Here are the records. Write out exactly the lines between the one holding "(0.004, 0.004, 0.004))" and the one holding "cy, cz = sum(p[0]", inclusive.

*** EXERCISE MATERIALS ***

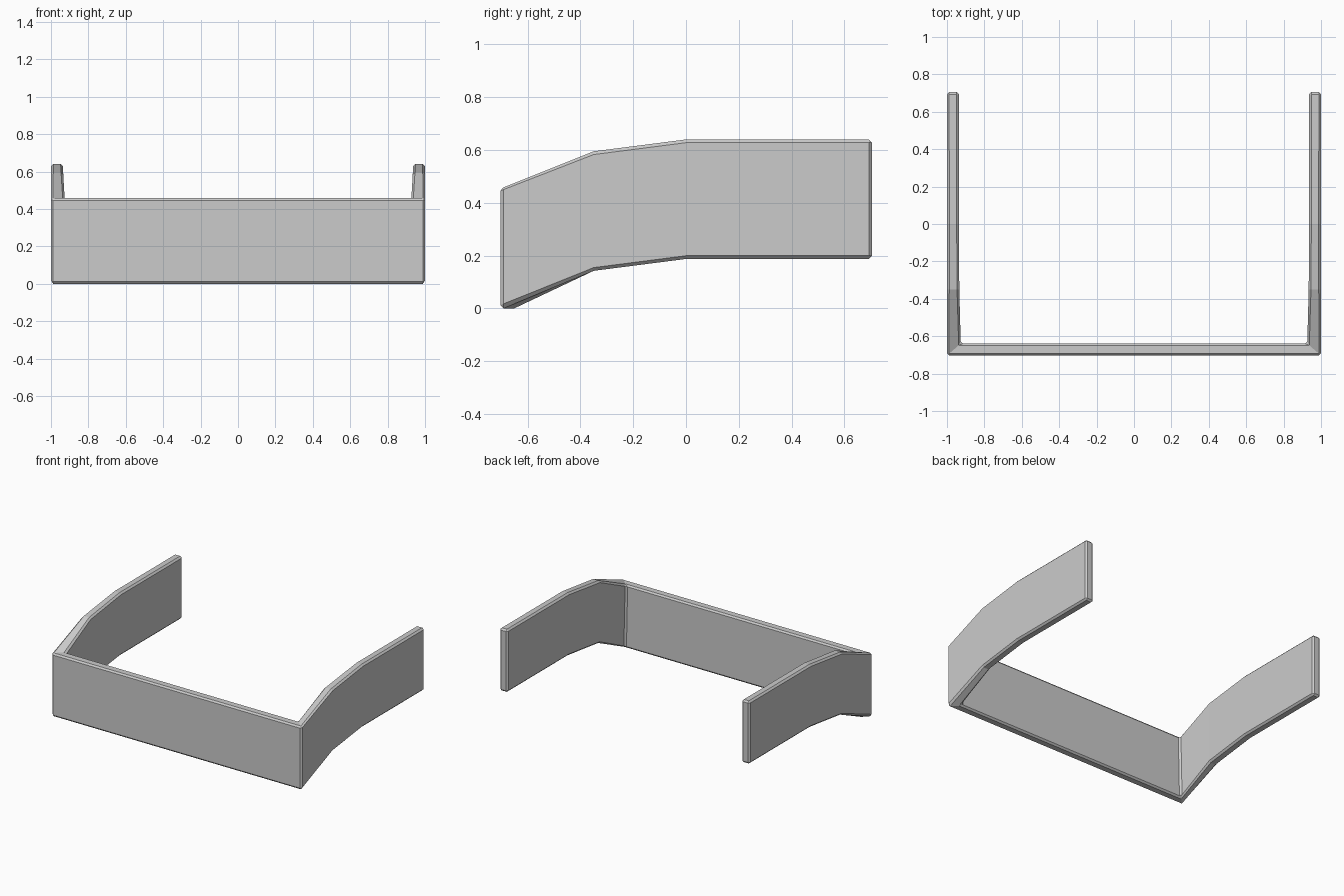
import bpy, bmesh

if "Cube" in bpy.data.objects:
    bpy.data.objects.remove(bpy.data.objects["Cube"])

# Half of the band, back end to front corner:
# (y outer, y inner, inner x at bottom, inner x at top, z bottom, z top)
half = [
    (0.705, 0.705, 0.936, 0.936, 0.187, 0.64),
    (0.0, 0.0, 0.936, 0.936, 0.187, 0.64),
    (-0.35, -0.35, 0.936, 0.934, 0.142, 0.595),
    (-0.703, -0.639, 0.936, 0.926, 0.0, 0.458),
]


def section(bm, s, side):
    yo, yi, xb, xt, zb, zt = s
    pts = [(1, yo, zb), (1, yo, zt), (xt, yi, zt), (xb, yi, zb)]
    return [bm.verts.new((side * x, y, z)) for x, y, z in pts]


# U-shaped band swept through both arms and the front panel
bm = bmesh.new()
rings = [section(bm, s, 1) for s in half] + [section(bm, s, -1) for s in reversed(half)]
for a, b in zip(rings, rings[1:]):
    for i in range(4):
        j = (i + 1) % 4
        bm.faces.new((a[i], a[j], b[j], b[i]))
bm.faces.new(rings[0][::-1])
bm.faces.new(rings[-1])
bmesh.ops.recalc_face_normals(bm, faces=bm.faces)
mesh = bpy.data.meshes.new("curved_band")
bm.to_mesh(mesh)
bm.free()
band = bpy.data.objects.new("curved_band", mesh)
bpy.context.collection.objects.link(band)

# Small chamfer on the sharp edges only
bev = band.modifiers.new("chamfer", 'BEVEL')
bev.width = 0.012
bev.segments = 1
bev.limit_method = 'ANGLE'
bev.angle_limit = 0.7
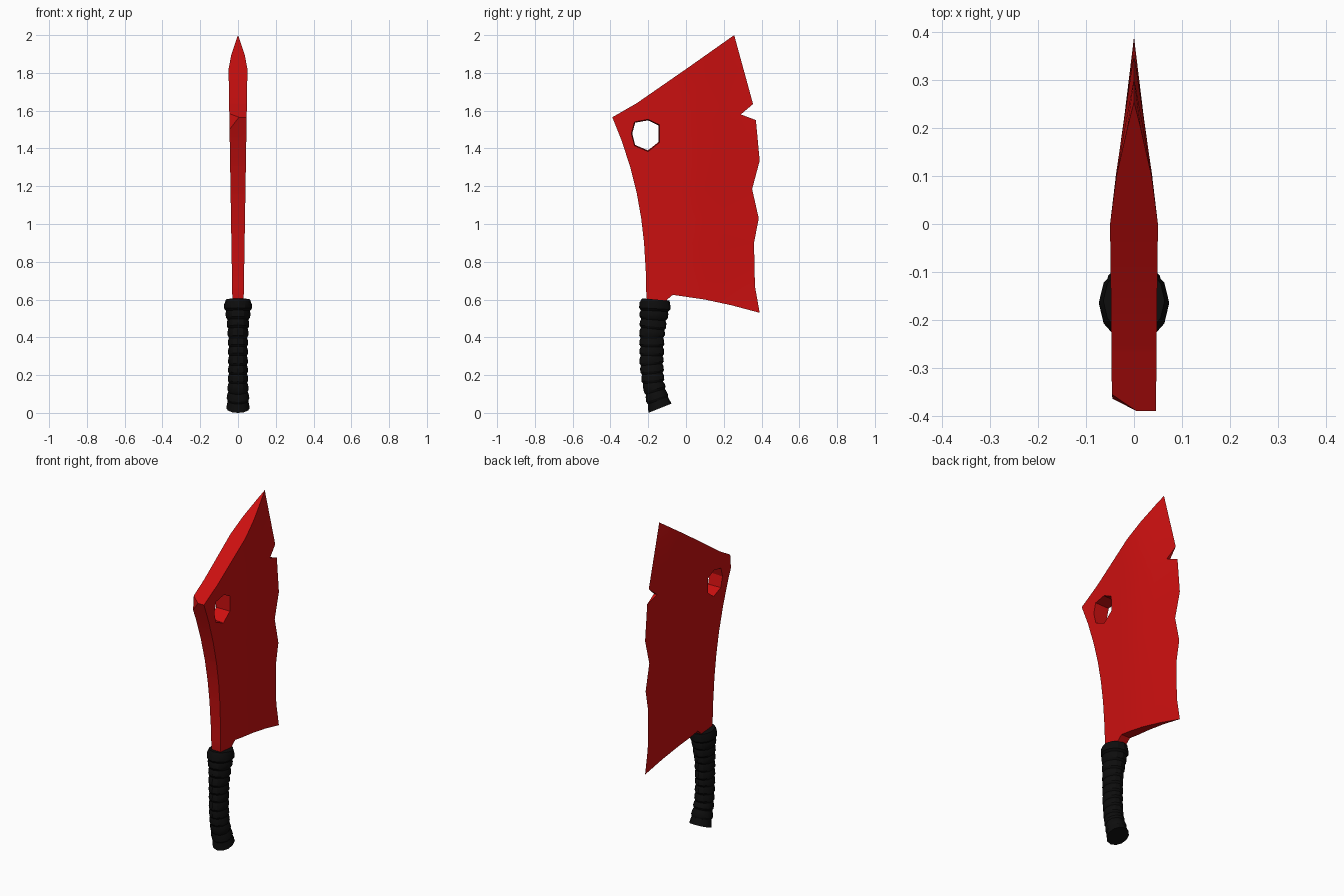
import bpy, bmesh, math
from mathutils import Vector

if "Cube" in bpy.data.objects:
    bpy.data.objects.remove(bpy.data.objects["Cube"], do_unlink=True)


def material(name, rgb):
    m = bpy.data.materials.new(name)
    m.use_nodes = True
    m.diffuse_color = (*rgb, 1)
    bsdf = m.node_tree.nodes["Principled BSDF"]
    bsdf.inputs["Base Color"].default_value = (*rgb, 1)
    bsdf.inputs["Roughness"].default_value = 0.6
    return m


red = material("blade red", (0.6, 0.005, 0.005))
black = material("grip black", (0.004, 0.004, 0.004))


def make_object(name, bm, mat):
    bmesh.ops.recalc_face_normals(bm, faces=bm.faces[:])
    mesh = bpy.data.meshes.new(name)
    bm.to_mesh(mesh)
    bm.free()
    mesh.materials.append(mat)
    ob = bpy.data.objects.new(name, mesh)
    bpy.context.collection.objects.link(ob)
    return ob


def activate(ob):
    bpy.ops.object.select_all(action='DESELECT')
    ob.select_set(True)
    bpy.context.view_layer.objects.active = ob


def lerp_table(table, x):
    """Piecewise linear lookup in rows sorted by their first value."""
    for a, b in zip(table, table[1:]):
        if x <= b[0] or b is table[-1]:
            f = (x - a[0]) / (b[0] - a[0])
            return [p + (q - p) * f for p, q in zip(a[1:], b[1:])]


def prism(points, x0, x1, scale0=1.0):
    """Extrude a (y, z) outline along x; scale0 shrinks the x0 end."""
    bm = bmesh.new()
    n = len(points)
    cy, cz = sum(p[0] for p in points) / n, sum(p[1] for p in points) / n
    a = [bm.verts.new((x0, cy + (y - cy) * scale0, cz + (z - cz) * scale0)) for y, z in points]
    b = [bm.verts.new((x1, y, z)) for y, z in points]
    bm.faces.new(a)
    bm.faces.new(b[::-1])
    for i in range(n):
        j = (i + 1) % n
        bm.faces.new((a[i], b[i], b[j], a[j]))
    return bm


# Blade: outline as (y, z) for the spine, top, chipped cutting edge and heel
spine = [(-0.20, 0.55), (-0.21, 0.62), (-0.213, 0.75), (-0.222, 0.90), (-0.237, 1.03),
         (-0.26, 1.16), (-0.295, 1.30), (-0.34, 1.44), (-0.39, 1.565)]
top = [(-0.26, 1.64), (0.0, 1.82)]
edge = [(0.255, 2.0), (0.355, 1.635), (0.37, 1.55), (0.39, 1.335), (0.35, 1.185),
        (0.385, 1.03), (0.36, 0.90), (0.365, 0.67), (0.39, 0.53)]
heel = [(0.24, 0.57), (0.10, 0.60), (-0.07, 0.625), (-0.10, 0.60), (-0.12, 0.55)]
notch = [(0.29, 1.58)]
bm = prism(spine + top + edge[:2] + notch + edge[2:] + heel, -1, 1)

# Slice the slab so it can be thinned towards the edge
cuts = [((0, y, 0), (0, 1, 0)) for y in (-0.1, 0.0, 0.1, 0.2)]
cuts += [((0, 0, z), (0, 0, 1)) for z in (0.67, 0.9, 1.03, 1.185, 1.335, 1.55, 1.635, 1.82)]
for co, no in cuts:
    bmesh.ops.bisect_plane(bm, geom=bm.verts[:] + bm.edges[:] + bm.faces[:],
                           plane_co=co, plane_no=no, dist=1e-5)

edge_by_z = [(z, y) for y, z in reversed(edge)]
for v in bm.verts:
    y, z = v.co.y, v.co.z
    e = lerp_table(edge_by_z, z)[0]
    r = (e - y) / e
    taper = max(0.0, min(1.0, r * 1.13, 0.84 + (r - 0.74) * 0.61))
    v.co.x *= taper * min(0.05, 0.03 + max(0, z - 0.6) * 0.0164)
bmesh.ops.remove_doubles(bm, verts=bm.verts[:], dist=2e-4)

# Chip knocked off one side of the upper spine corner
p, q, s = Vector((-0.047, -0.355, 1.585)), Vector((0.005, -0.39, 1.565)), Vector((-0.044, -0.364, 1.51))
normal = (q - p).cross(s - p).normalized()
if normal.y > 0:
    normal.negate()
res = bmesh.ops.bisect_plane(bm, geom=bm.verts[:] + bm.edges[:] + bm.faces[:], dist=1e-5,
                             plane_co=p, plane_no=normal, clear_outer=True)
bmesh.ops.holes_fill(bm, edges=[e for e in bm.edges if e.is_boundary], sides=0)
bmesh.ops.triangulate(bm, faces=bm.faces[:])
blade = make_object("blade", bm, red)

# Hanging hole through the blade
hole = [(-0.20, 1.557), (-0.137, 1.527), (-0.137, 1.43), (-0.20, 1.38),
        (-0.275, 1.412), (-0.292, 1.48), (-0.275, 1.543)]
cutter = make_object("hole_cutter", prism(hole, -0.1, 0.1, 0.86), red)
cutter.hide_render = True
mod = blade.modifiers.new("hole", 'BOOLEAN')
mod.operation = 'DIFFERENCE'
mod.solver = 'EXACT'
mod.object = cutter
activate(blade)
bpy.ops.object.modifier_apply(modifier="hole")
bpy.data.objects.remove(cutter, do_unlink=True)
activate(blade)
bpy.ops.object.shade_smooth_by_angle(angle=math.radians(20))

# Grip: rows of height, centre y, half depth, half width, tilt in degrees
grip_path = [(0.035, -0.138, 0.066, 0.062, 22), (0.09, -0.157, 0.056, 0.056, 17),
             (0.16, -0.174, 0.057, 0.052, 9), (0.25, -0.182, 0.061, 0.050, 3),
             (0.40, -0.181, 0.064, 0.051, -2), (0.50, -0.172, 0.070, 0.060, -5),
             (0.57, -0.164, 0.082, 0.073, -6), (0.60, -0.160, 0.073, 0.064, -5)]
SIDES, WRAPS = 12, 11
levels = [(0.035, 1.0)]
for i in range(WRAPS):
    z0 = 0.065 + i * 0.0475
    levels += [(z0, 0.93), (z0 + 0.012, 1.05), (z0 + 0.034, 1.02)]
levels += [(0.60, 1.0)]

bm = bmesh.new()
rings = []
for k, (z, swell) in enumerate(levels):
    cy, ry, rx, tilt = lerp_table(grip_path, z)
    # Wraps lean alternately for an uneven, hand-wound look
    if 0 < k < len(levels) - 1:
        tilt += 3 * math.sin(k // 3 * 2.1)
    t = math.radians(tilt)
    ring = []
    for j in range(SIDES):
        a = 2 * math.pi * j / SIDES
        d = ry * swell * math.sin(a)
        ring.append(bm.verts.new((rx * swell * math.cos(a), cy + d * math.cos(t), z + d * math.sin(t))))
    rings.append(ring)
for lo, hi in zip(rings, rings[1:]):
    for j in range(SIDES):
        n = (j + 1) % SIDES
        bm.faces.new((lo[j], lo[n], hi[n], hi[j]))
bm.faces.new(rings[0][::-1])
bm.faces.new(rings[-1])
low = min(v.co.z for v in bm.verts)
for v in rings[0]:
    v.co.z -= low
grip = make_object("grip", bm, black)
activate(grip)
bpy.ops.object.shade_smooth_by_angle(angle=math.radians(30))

***

[SOLUTION TO THIS PROBLEM]
black = material("grip black", (0.004, 0.004, 0.004))


def make_object(name, bm, mat):
    bmesh.ops.recalc_face_normals(bm, faces=bm.faces[:])
    mesh = bpy.data.meshes.new(name)
    bm.to_mesh(mesh)
    bm.free()
    mesh.materials.append(mat)
    ob = bpy.data.objects.new(name, mesh)
    bpy.context.collection.objects.link(ob)
    return ob


def activate(ob):
    bpy.ops.object.select_all(action='DESELECT')
    ob.select_set(True)
    bpy.context.view_layer.objects.active = ob


def lerp_table(table, x):
    """Piecewise linear lookup in rows sorted by their first value."""
    for a, b in zip(table, table[1:]):
        if x <= b[0] or b is table[-1]:
            f = (x - a[0]) / (b[0] - a[0])
            return [p + (q - p) * f for p, q in zip(a[1:], b[1:])]


def prism(points, x0, x1, scale0=1.0):
    """Extrude a (y, z) outline along x; scale0 shrinks the x0 end."""
    bm = bmesh.new()
    n = len(points)
    cy, cz = sum(p[0] for p in points) / n, sum(p[1] for p in points) / n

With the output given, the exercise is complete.